* EXERCISE REQUIREMENTS *
Repeat the data below with no changes.

_____

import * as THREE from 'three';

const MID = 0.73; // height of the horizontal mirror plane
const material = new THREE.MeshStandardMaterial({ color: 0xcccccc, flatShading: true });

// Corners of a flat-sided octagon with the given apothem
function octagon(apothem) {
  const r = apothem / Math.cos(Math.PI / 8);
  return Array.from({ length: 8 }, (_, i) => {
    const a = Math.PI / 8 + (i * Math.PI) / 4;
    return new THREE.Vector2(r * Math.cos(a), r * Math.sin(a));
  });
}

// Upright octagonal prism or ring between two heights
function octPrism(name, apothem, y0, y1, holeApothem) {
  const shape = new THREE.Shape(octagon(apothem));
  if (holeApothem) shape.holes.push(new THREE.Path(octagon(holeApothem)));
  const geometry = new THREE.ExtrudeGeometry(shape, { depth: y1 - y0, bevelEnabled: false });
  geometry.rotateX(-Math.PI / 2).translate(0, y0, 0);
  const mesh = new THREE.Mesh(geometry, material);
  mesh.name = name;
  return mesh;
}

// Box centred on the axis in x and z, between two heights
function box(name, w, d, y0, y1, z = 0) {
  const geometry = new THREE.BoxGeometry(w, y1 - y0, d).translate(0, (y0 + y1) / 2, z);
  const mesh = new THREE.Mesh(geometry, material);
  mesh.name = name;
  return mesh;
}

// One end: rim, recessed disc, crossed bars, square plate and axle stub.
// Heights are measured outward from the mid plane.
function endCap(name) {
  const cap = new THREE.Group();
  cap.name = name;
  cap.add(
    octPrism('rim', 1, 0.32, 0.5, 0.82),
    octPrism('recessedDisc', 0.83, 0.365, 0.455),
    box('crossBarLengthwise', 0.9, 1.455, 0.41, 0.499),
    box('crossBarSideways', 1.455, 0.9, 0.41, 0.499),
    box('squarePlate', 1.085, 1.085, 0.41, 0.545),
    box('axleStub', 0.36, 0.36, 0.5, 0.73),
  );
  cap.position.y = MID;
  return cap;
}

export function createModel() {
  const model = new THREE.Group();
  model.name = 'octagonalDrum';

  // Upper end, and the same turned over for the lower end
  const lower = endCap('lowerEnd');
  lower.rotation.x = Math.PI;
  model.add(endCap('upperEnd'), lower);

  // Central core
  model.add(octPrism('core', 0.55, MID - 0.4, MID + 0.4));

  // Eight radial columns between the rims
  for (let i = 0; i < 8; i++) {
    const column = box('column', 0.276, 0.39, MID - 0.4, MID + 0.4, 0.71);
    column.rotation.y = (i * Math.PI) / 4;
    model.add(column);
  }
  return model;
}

_____

* ANSWER FOR THE TASK *
import * as THREE from 'three';

const MID = 0.73; // height of the horizontal mirror plane
const material = new THREE.MeshStandardMaterial({ color: 0xcccccc, flatShading: true });

// Corners of a flat-sided octagon with the given apothem
function octagon(apothem) {
  const r = apothem / Math.cos(Math.PI / 8);
  return Array.from({ length: 8 }, (_, i) => {
    const a = Math.PI / 8 + (i * Math.PI) / 4;
    return new THREE.Vector2(r * Math.cos(a), r * Math.sin(a));
  });
}

// Upright octagonal prism or ring between two heights
function octPrism(name, apothem, y0, y1, holeApothem) {
  const shape = new THREE.Shape(octagon(apothem));
  if (holeApothem) shape.holes.push(new THREE.Path(octagon(holeApothem)));
  const geometry = new THREE.ExtrudeGeometry(shape, { depth: y1 - y0, bevelEnabled: false });
  geometry.rotateX(-Math.PI / 2).translate(0, y0, 0);
  const mesh = new THREE.Mesh(geometry, material);
  mesh.name = name;
  return mesh;
}

// Box centred on the axis in x and z, between two heights
function box(name, w, d, y0, y1, z = 0) {
  const geometry = new THREE.BoxGeometry(w, y1 - y0, d).translate(0, (y0 + y1) / 2, z);
  const mesh = new THREE.Mesh(geometry, material);
  mesh.name = name;
  return mesh;
}

// One end: rim, recessed disc, crossed bars, square plate and axle stub.
// Heights are measured outward from the mid plane.
function endCap(name) {
  const cap = new THREE.Group();
  cap.name = name;
  cap.add(
    octPrism('rim', 1, 0.32, 0.5, 0.82),
    octPrism('recessedDisc', 0.83, 0.365, 0.455),
    box('crossBarLengthwise', 0.9, 1.455, 0.41, 0.499),
    box('crossBarSideways', 1.455, 0.9, 0.41, 0.499),
    box('squarePlate', 1.085, 1.085, 0.41, 0.545),
    box('axleStub', 0.36, 0.36, 0.5, 0.73),
  );
  cap.position.y = MID;
  return cap;
}

export function createModel() {
  const model = new THREE.Group();
  model.name = 'octagonalDrum';

  // Upper end, and the same turned over for the lower end
  const lower = endCap('lowerEnd');
  lower.rotation.x = Math.PI;
  model.add(endCap('upperEnd'), lower);

  // Central core
  model.add(octPrism('core', 0.55, MID - 0.4, MID + 0.4));

  // Eight radial columns between the rims
  for (let i = 0; i < 8; i++) {
    const column = box('column', 0.276, 0.39, MID - 0.4, MID + 0.4, 0.71);
    column.rotation.y = (i * Math.PI) / 4;
    model.add(column);
  }
  return model;
}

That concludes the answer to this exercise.